- Problem details -
Please report every line in the entries that contains the string "UNION".

[Source texts of formatted documents]
======

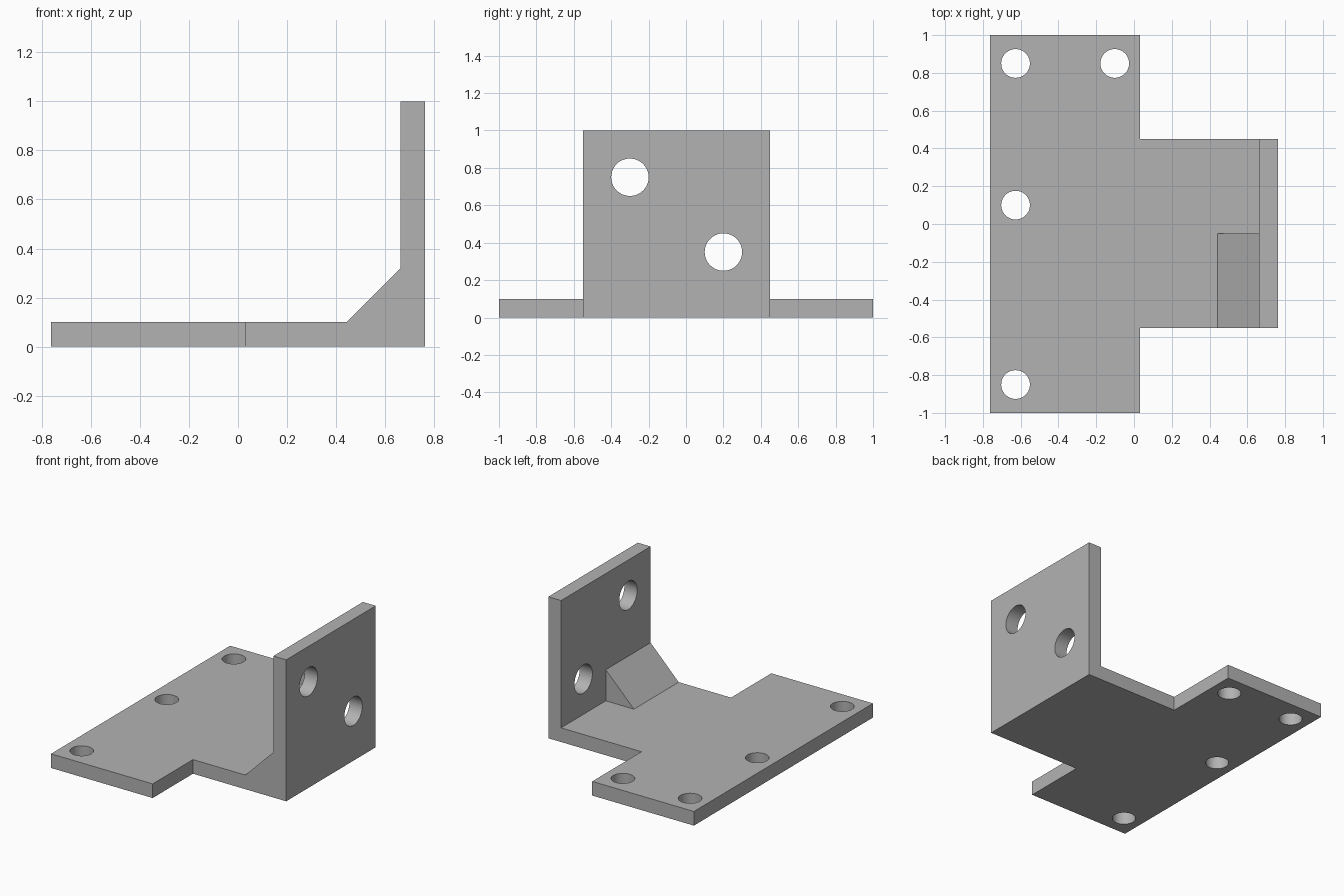
import bpy
import bmesh
from math import radians
from mathutils import Matrix, Vector

cube = bpy.data.objects.get("Cube")
if cube:
    bpy.data.objects.remove(cube, do_unlink=True)

# Main dimensions
HALF_X = 0.762
THICK = 0.1
STRIP_X = 0.033
WING_FRONT, WING_BACK = -0.55, 0.45
INNER_X = HALF_X - THICK
GUSSET = 0.22

grey = bpy.data.materials.new("plain grey")
grey.use_nodes = True
GREY = (0.45, 0.45, 0.45, 1)
grey.diffuse_color = GREY
grey.node_tree.nodes["Principled BSDF"].inputs["Base Color"].default_value = GREY


def prism(name, outline, direction):
    """Extrude a flat outline along a direction into a solid object."""
    bm = bmesh.new()
    face = bm.faces.new([bm.verts.new(p) for p in outline])
    result = bmesh.ops.extrude_face_region(bm, geom=[face], use_keep_orig=True)
    moved = [v for v in result["geom"] if isinstance(v, bmesh.types.BMVert)]
    bmesh.ops.translate(bm, verts=moved, vec=Vector(direction))
    bmesh.ops.recalc_face_normals(bm, faces=bm.faces)
    return finish(bm, name)


def finish(bm, name):
    mesh = bpy.data.meshes.new(name)
    bm.to_mesh(mesh)
    bm.free()
    mesh.materials.append(grey)
    obj = bpy.data.objects.new(name, mesh)
    bpy.context.collection.objects.link(obj)
    return obj


def drill(name, centre, radius, rotation=Matrix()):
    """A round cutter through the plate at the given centre."""
    bm = bmesh.new()
    bmesh.ops.create_cone(bm, cap_ends=True, segments=64, radius1=radius,
                          radius2=radius, depth=THICK * 3,
                          matrix=Matrix.Translation(centre) @ rotation)
    return finish(bm, name)


def combine(target, tool, operation):
    """Apply a boolean and discard the tool."""
    mod = target.modifiers.new(operation, "BOOLEAN")
    mod.operation = operation
    mod.solver = "EXACT"
    mod.object = tool
    bpy.ops.object.select_all(action="DESELECT")
    bpy.context.view_layer.objects.active = target
    target.select_set(True)
    bpy.ops.object.modifier_apply(modifier=mod.name)
    bpy.data.objects.remove(tool, do_unlink=True)


# T-shaped base plate
bracket = prism("angle_bracket", [
    (-HALF_X, -1, 0), (STRIP_X, -1, 0),
    (STRIP_X, WING_FRONT, 0), (HALF_X, WING_FRONT, 0),
    (HALF_X, WING_BACK, 0), (STRIP_X, WING_BACK, 0),
    (STRIP_X, 1, 0), (-HALF_X, 1, 0)], (0, 0, THICK))

# Upright plate along the end of the wing
upright = prism("upright_plate", [
    (INNER_X, WING_FRONT, 0), (HALF_X, WING_FRONT, 0),
    (HALF_X, WING_FRONT, 1), (INNER_X, WING_FRONT, 1)],
    (0, WING_BACK - WING_FRONT, 0))
combine(bracket, upright, "UNION")

# Sloped gusset in the front half of the corner
gusset = prism("corner_gusset", [
    (INNER_X - GUSSET, WING_FRONT, THICK), (INNER_X, WING_FRONT, THICK),
    (INNER_X, WING_FRONT, THICK + GUSSET)], (0, 0.5, 0))
combine(bracket, gusset, "UNION")

# Screw holes through the base
for x, y in [(-0.627, -0.85), (-0.627, 0.1), (-0.627, 0.85), (-0.102, 0.85)]:
    combine(bracket, drill("base_hole", (x, y, THICK / 2), 0.076), "DIFFERENCE")

# Holes through the upright
sideways = Matrix.Rotation(radians(90), 4, "Y")
for y, z in [(-0.3, 0.75), (0.2, 0.35)]:
    cutter = drill("upright_hole", (INNER_X + THICK / 2, y, z), 0.1, sideways)
    combine(bracket, cutter, "DIFFERENCE")

# Smooth hole walls, crisp plate edges
bpy.ops.object.shade_smooth_by_angle(angle=radians(30))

======

- Solution -
combine(bracket, upright, "UNION")
combine(bracket, gusset, "UNION")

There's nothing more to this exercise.